> _Goal of the exercise_
Copy out every line holding the string "ALONG" from the records below.

START Information given

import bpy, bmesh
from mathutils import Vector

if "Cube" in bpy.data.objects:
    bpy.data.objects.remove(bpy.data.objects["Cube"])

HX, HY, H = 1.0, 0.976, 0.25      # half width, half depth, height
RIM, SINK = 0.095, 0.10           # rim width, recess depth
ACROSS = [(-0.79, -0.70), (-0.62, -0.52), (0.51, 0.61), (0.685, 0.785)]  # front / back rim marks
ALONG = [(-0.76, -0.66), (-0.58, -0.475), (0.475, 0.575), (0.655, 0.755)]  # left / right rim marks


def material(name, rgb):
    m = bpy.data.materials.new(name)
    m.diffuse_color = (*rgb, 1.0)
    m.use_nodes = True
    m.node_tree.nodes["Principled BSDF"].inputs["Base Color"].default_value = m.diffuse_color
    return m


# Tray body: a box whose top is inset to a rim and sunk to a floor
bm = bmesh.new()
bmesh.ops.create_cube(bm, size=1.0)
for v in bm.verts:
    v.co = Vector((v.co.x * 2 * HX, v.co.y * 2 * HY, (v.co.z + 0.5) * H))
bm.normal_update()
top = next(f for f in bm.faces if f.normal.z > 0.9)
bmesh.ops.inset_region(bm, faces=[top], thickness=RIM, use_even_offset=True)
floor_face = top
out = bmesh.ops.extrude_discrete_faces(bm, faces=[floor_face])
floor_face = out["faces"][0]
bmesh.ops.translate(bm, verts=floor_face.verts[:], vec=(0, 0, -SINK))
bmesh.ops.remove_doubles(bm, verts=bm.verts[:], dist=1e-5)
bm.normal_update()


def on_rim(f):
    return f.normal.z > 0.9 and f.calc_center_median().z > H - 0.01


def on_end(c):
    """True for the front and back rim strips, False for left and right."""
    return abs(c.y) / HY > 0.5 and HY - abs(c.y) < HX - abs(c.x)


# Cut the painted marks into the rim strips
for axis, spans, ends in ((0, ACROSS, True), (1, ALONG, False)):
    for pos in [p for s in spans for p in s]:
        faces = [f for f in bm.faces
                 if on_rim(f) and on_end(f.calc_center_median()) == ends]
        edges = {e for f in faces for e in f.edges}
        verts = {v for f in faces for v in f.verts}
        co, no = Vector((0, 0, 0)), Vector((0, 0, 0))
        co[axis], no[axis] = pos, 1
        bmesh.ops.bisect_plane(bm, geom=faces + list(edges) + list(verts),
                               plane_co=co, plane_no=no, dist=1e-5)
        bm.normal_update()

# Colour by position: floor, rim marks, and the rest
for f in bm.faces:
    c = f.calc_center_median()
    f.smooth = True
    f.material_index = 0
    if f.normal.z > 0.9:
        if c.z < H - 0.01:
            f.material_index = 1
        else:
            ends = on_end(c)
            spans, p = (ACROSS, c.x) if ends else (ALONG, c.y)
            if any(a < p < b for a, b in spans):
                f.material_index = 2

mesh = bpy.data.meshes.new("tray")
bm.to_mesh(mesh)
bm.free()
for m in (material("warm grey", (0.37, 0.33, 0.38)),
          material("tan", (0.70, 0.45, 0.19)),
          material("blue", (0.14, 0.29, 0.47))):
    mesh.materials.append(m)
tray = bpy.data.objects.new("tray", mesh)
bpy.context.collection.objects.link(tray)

END Information given

> _Solution below_
ALONG = [(-0.76, -0.66), (-0.58, -0.475), (0.475, 0.575), (0.655, 0.755)]  # left / right rim marks
for axis, spans, ends in ((0, ACROSS, True), (1, ALONG, False)):
            spans, p = (ACROSS, c.x) if ends else (ALONG, c.y)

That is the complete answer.